Task brief: The answer must be the full listing, repeated word for word.
====
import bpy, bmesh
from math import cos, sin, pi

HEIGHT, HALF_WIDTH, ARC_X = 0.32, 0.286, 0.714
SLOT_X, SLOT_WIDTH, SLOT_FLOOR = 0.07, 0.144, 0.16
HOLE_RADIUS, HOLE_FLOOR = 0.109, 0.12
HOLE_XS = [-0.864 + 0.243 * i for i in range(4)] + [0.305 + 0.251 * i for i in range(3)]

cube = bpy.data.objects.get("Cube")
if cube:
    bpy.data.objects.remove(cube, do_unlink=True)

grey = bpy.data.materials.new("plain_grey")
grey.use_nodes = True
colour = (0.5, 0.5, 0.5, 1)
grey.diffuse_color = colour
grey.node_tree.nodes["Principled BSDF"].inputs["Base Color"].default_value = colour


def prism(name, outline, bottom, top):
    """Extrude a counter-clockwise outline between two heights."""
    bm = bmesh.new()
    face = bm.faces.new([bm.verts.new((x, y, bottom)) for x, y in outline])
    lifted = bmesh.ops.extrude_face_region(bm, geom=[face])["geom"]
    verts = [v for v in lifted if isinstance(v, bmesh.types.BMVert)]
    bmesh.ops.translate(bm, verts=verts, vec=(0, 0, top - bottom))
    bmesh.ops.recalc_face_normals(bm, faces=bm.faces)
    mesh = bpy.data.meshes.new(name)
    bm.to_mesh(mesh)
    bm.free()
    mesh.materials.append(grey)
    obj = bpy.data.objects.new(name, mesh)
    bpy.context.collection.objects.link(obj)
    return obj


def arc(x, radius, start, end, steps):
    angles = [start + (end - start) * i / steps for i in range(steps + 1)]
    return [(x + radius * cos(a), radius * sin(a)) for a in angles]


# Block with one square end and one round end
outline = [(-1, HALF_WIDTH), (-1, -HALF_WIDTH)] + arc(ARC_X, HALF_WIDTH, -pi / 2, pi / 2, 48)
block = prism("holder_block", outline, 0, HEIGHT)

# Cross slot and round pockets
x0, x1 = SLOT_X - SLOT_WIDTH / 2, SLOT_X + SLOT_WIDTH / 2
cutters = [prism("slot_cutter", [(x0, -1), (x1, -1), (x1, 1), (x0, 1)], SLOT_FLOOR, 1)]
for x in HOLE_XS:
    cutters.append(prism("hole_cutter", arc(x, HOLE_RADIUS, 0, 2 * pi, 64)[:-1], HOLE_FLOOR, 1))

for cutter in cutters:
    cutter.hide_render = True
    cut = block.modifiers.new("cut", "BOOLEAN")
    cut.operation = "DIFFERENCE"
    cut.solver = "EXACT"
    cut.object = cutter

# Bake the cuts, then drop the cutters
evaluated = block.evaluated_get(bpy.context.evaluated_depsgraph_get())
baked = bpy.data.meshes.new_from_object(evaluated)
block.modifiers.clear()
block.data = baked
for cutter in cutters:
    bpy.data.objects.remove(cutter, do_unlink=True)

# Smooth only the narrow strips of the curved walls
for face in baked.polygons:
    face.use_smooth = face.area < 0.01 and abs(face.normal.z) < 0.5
====
Solution below:
import bpy, bmesh
from math import cos, sin, pi

HEIGHT, HALF_WIDTH, ARC_X = 0.32, 0.286, 0.714
SLOT_X, SLOT_WIDTH, SLOT_FLOOR = 0.07, 0.144, 0.16
HOLE_RADIUS, HOLE_FLOOR = 0.109, 0.12
HOLE_XS = [-0.864 + 0.243 * i for i in range(4)] + [0.305 + 0.251 * i for i in range(3)]

cube = bpy.data.objects.get("Cube")
if cube:
    bpy.data.objects.remove(cube, do_unlink=True)

grey = bpy.data.materials.new("plain_grey")
grey.use_nodes = True
colour = (0.5, 0.5, 0.5, 1)
grey.diffuse_color = colour
grey.node_tree.nodes["Principled BSDF"].inputs["Base Color"].default_value = colour


def prism(name, outline, bottom, top):
    """Extrude a counter-clockwise outline between two heights."""
    bm = bmesh.new()
    face = bm.faces.new([bm.verts.new((x, y, bottom)) for x, y in outline])
    lifted = bmesh.ops.extrude_face_region(bm, geom=[face])["geom"]
    verts = [v for v in lifted if isinstance(v, bmesh.types.BMVert)]
    bmesh.ops.translate(bm, verts=verts, vec=(0, 0, top - bottom))
    bmesh.ops.recalc_face_normals(bm, faces=bm.faces)
    mesh = bpy.data.meshes.new(name)
    bm.to_mesh(mesh)
    bm.free()
    mesh.materials.append(grey)
    obj = bpy.data.objects.new(name, mesh)
    bpy.context.collection.objects.link(obj)
    return obj


def arc(x, radius, start, end, steps):
    angles = [start + (end - start) * i / steps for i in range(steps + 1)]
    return [(x + radius * cos(a), radius * sin(a)) for a in angles]


# Block with one square end and one round end
outline = [(-1, HALF_WIDTH), (-1, -HALF_WIDTH)] + arc(ARC_X, HALF_WIDTH, -pi / 2, pi / 2, 48)
block = prism("holder_block", outline, 0, HEIGHT)

# Cross slot and round pockets
x0, x1 = SLOT_X - SLOT_WIDTH / 2, SLOT_X + SLOT_WIDTH / 2
cutters = [prism("slot_cutter", [(x0, -1), (x1, -1), (x1, 1), (x0, 1)], SLOT_FLOOR, 1)]
for x in HOLE_XS:
    cutters.append(prism("hole_cutter", arc(x, HOLE_RADIUS, 0, 2 * pi, 64)[:-1], HOLE_FLOOR, 1))

for cutter in cutters:
    cutter.hide_render = True
    cut = block.modifiers.new("cut", "BOOLEAN")
    cut.operation = "DIFFERENCE"
    cut.solver = "EXACT"
    cut.object = cutter

# Bake the cuts, then drop the cutters
evaluated = block.evaluated_get(bpy.context.evaluated_depsgraph_get())
baked = bpy.data.meshes.new_from_object(evaluated)
block.modifiers.clear()
block.data = baked
for cutter in cutters:
    bpy.data.objects.remove(cutter, do_unlink=True)

# Smooth only the narrow strips of the curved walls
for face in baked.polygons:
    face.use_smooth = face.area < 0.01 and abs(face.normal.z) < 0.5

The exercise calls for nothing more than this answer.